» **Problem**
Look through the data below. Collect every line where the word "grey" occurs.

(Stored data entries)
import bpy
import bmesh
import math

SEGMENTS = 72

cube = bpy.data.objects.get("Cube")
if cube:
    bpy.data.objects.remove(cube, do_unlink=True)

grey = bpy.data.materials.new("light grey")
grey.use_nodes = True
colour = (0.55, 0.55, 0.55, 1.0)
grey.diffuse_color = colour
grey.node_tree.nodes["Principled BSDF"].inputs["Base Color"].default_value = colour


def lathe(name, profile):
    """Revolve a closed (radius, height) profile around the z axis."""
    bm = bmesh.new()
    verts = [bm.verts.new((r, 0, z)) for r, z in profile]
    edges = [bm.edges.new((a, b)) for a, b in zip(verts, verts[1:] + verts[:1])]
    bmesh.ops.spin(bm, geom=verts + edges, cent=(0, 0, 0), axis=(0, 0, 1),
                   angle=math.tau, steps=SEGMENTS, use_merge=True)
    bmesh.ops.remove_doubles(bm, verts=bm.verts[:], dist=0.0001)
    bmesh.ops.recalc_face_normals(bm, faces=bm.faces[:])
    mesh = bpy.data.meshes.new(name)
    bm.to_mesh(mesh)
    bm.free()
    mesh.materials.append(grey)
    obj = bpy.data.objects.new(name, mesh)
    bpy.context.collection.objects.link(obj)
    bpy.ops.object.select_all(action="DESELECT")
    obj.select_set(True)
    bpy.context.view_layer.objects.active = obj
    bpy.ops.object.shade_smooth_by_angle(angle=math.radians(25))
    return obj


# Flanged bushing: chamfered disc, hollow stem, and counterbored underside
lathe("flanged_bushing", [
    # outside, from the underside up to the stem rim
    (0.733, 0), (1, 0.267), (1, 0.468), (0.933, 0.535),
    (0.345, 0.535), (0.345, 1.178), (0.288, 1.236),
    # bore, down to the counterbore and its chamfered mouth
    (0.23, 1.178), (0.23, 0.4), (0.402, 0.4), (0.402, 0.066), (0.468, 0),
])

» **Response box**
grey = bpy.data.materials.new("light grey")
grey.use_nodes = True
grey.diffuse_color = colour
grey.node_tree.nodes["Principled BSDF"].inputs["Base Color"].default_value = colour
    mesh.materials.append(grey)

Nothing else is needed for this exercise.